The term “onion crown” typically refers to when a flieger style pilot watch has an oversized crown.
Onions crown watches are not only interesting and fun to wear, but they actually serve a practical purpose: for pilots to be able to wind the crown and set the time while wearing gloves in flight. This can also work for a driver with gloves on.
The concept of an onion crown on a wristwatch may have spawned from pocket watches being converted to be worn on the wrist like this Rolex trench watch.
The image below is from a Zenith pilot watch display presented at Baselworld a few years back. It’s an example of a pilot watch from 1910 with an onion crown.
“Pilot watch from the 1910s, worn by Louis Bleriot, one of the founding fathers of aviation. Its enlarged crown can be easily handled with aviator’s gloves.”
The traditional onion crown is large and rounded with etched lines that allow for a good grip. Aside from Zenith, probably the most recognizable example with the traditional style of onion crown would be the Chronoswiss Timemaster (and Wristmaster).
Here is an Ingersoll Bison with an onion crown similar to the Timemaster:
For an affordable onion crown flieger, this DELTAt microbrand watch has a good example:
Another style of onion crown is more flat, with a popular example being found on the Zenith Pilot Type 20, similar to the crown on this Szanto Big Aviator pilot watch. Perhaps it’s more of a pumpkin crown.
Another crown design that watch enthusiasts often (incorrectly) refer to as an onion crown, has a tighter downward slope resembling the shape of a diamond – hence, these are more accurately called diamond shaped crowns. This Zinex (Zixen) flieger has such a crown:
The standard onion crown is more like the larger, rounder crowns shown above, but some might even say the Dreyfuss Seafarer shown below has an onion crown:
We wrote a piece comparing the Dreyfuss and DELTAt flieger watches side-by-side, and here is what the crowns look like:
Just keep in mind that when you go for a timepiece equipped with an onion crown, it may look cool on the wrist but it might dig into your hand. If you wear your watch on your left hand, you could always get a right-handed watch (the Chronoswiss Timemaster comes in Destro), to avoid the dig – but that would defeat the purpose of it being easy to wind with gloves on. Also think about the crown getting caught on things like your clothes or a door jam.

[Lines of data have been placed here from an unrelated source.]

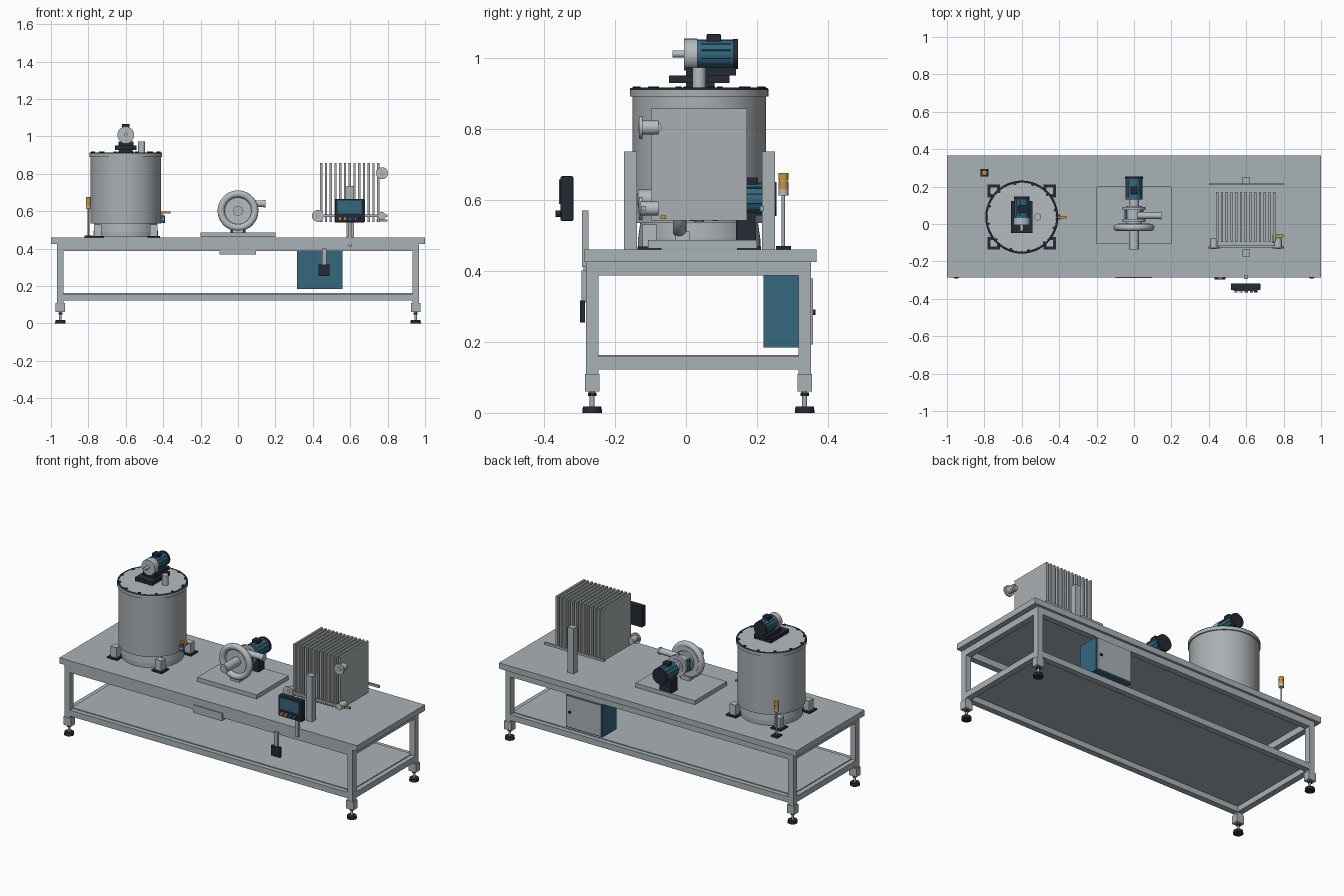
import bpy, math
from mathutils import Vector

if "Cube" in bpy.data.objects:
    bpy.data.objects.remove(bpy.data.objects["Cube"])


def mat(name, rgb):
    m = bpy.data.materials.new(name)
    m.diffuse_color = (*rgb, 1)
    m.use_nodes = True
    m.node_tree.nodes["Principled BSDF"].inputs["Base Color"].default_value = m.diffuse_color
    return m


GREY = mat("frame grey", (0.40, 0.445, 0.475))
STEEL = mat("steel", (0.40, 0.43, 0.45))
PALE = mat("pale steel", (0.46, 0.50, 0.53))
BLUE = mat("motor blue", (0.035, 0.135, 0.21))
DARK = mat("dark slate", (0.018, 0.023, 0.034))
ORANGE = mat("amber", (0.60, 0.30, 0.035))


def box(name, x, y, z, m, bevel=0):
    """Box from (min, max) ranges on each axis."""
    bpy.ops.mesh.primitive_cube_add(size=1, location=[(a + b) / 2 for a, b in (x, y, z)])
    o = bpy.context.object
    o.name = name
    o.scale = [b - a for a, b in (x, y, z)]
    bpy.ops.object.transform_apply(location=False, rotation=False)
    o.data.materials.append(m)
    if bevel:
        b = o.modifiers.new("bevel", 'BEVEL')
        b.width, b.segments = bevel, 2
    return o


def rod(name, a, b, r, m, r2=None, n=32):
    """Cylinder or cone from point a to point b."""
    a, b = Vector(a), Vector(b)
    bpy.ops.mesh.primitive_cone_add(vertices=n, radius1=r, radius2=r if r2 is None else r2,
                                    depth=(b - a).length, location=(a + b) / 2)
    o = bpy.context.object
    o.name = name
    o.rotation_mode = 'QUATERNION'
    o.rotation_quaternion = Vector((0, 0, 1)).rotation_difference(b - a)
    o.data.materials.append(m)
    bpy.ops.object.shade_smooth_by_angle(angle=math.radians(40))
    return o


def ring(name, loc, R, r, m, rot=(0, 0, 0)):
    bpy.ops.mesh.primitive_torus_add(location=loc, rotation=rot, major_radius=R, minor_radius=r,
                                     major_segments=48, minor_segments=16)
    o = bpy.context.object
    o.name = name
    o.data.materials.append(m)
    bpy.ops.object.shade_smooth()


def motor(name, x, y0, y1, z, r):
    """Motor along y with dark end cap, terminal box and cooling ribs."""
    rod(name + "_body", (x, y0, z), (x, y1 - .015, z), r, BLUE)
    rod(name + "_fan_cover", (x, y1 - .015, z), (x, y1, z), r * 1.06, DARK)
    ym = y0 + (y1 - y0) * .4
    box(name + "_terminal_box", (x - .02, x + .02), (ym - .02, ym + .02), (z + r * .8, z + r + .016), DARK, .003)
    for i in range(12):
        t = i * math.tau / 12 + .26
        c, s = math.cos(t) * r, math.sin(t) * r
        rod(name + "_rib", (x + c, y0 + .012, z + s), (x + c, y1 - .02, z + s), .0025, BLUE, n=6)


# Table: top plate, legs, feet, upper and lower rails, shelf
box("table_top", (-1, 1), (-.285, .367), (.425, .46), GREY)
for x in (-.95, .95):
    for y in (-.264, .334):
        box("leg", (x - .018, x + .018), (y - .018, y + .018), (.10, .425), GREY)
        box("leg_boot", (x - .025, x + .025), (y - .02, y + .02), (.06, .11), GREY)
        rod("foot_stem", (x, y, .015), (x, y, .062), .007, STEEL, n=12)
        rod("foot_nut", (x, y, .048), (x, y, .058), .012, DARK, n=6)
        rod("foot_pad", (x, y, 0), (x, y, .018), .028, DARK, .026)
for name, z0, z1 in (("upper_rail", .386, .425), ("lower_rail", .122, .158)):
    for y in (-.264, .334):
        box(name, (-.935, .935), (y - .018, y + .018), (z0, z1), GREY)
    for x in (-.95, .95):
        box(name, (x - .018, x + .018), (-.25, .32), (z0, z1), GREY)
box("shelf", (-.94, .94), (-.255, .325), (.155, .163), GREY)
box("front_plate", (-.1, .095), (-.288, -.26), (.368, .415), GREY)

# Mixing tank
tx, ty = -.6, .037
rod("tank_skirt", (tx, ty, .462), (tx, ty, .49), .172, STEEL, n=64)
rod("tank_cone", (tx, ty, .49), (tx, ty, .54), .172, STEEL, .165, 64)
rod("tank_body", (tx, ty, .535), (tx, ty, .893), .188, STEEL, n=64)
rod("tank_rim", (tx, ty, .89), (tx, ty, .909), .195, STEEL, n=64)
rod("tank_lid", (tx, ty, .909), (tx, ty, .913), .186, PALE, n=64)
ring("lid_seal", (tx, ty, .909), .189, .006, DARK)
for i in range(12):
    t = i * math.tau / 12 + .2
    cx, cy = tx + .182 * math.cos(t), ty + .182 * math.sin(t)
    rod("lid_clamp", (cx, cy, .905), (cx, cy, .918), .008, DARK, n=8)
for sx in (-1, 1):
    for sy in (-1, 1):
        x, y = tx + sx * .15, ty + sy * .14
        box("tank_foot_plate", (x - .034, x + .034), (y - .034, y + .034), (.46, .468), DARK)
        box("tank_foot", (x - .02, x + .02), (y - .02, y + .02), (.468, .53), PALE)
rod("lid_pipe", (-.515, ty, .91), (-.515, ty, .972), .019, PALE)

# Agitator drive
box("drive_pedestal", (-.635, -.565), (0, .08), (.91, .93), DARK)
box("drive_base", (-.658, -.542), (-.048, .122), (.928, .95), DARK)
box("drive_foot", (-.64, -.56), (.0, .14), (.95, .972), DARK)
rod("drive_shaft", (tx, -.038, 1.01), (tx, 0, 1.01), .01, PALE)
rod("drive_gearbox", (tx, -.005, 1.008), (tx, .032, 1.008), .045, PALE)
motor("drive_motor", tx, .032, .147, 1.01, .04)

# Tank drain valve
rod("drain_pipe", (-.43, ty, .556), (-.392, ty, .556), .014, STEEL)
rod("drain_valve", (-.405, ty, .538), (-.405, ty, .576), .014, BLUE)
rod("drain_stem", (-.405, ty, .57), (-.405, ty, .59), .005, STEEL, n=12)
box("drain_handle", (-.42, -.36), (ty - .007, ty + .007), (.588, .597), ORANGE)

# Signal beacon
bx, by = -.8, .274
box("beacon_base", (bx - .021, bx + .021), (by - .021, by + .021), (.46, .47), DARK)
rod("beacon_pole", (bx, by, .465), (bx, by, .615), .005, STEEL, n=12)
rod("beacon_socket", (bx, by, .612), (bx, by, .63), .014, PALE)
rod("beacon_lamp", (bx, by, .63), (bx, by, .65), .014, ORANGE)
rod("beacon_band", (bx, by, .65), (bx, by, .654), .012, STEEL)
rod("beacon_lamp", (bx, by, .654), (bx, by, .675), .014, ORANGE)

# Pump with ring volute, lantern and motor
pz = .602
box("pump_base", (-.2, .2), (-.107, .2), (.462, .487), GREY)
ring("pump_volute", (0, -.018, pz), .09, .019, PALE, (math.pi / 2, 0, 0))
rod("pump_back_plate", (0, -.012, pz), (0, .002, pz), .085, PALE)
rod("pump_inlet", (0, -.135, pz), (0, 0, pz), .026, PALE)
rod("pump_inlet_bore", (0, -.137, pz), (0, -.134, pz), .017, STEEL)
rod("pump_neck", (0, 0, pz), (0, .095, pz), .042, PALE)
for y in (.018, .082):
    rod("lantern_flange", (0, y - .008, pz), (0, y + .008, pz), .062, PALE)
for s in (-1, 1):
    box("lantern_guard", (s * .044 - .007, s * .044 + .007), (.026, .074), (.57, .634), BLUE)
rod("pump_outlet", (.02, .045, .64), (.145, .045, .64), .018, PALE)
rod("pump_outlet_flange", (.137, .045, .64), (.147, .045, .64), .021, PALE)
rod("pump_coupling", (0, .09, pz), (0, .135, pz), .027, PALE)
motor("pump_motor", 0, .132, .255, pz, .045)
box("pump_foot", (-.03, .03), (-.03, .01), (.485, .51), PALE)
box("motor_foot", (-.04, .04), (.14, .195), (.485, .565), DARK)

# Filter press: plate pack, rails, columns, ports
for i in range(13):
    x = .445 + i * .0254
    box("filter_plate", (x - .006, x + .006), (-.097, .172), (.542, .857), STEEL)
for y in (-.12, .214):
    box("press_rail", (.4, .8), (y - .006, y + .006), (.568, .582), STEEL)
for y in (-.156, .232):
    box("press_column", (.58, .62), (y - .0185, y + .0185), (.46, .735), GREY)
for x, z in ((.427, .575), (.77, .803)):
    rod("press_port", (x, -.13, z), (x, -.078, z), .02, PALE)
    rod("press_port_flange", (x, -.132, z), (x, -.122, z), .032, PALE)
    rod("press_port_bore", (x, -.134, z), (x, -.131, z), .014, STEEL)
rod("press_port", (.77, -.13, .575), (.77, -.078, .575), .02, PALE)
rod("port_link", (.74, -.085, .803), (.775, -.085, .803), .016, PALE)
box("press_valve_handle", (.74, .80), (-.072, -.056), (.545, .556), ORANGE)

# Control panel with screen, buttons and post
box("panel_case", (.518, .675), (-.353, -.317), (.54, .666), DARK, .004)
box("panel_screen", (.532, .661), (-.357, -.35), (.588, .657), BLUE)
for x, m in ((.545, ORANGE), (.572, ORANGE), (.6, BLUE), (.628, BLUE), (.65, DARK)):
    rod("panel_button", (x, -.367, .56), (x, -.35, .56), .009, m, n=16)
box("panel_post", (.587, .61), (-.293, -.275), (.41, .57), GREY)

# Hanging junction box
box("junction_box", (.43, .49), (-.298, -.284), (.254, .316), DARK)
box("junction_conduit", (.448, .472), (-.294, -.282), (.31, .40), STEEL)

# Electrical cabinet under the table
box("cabinet", (.315, .56), (.218, .352), (.184, .386), BLUE)
box("cabinet_door", (.322, .553), (.35, .357), (.192, .378), GREY)
rod("cabinet_knob", (.53, .355, .283), (.53, .364, .283), .008, DARK, n=16)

What do you think about the style of an onion crown on a watch? Comment below…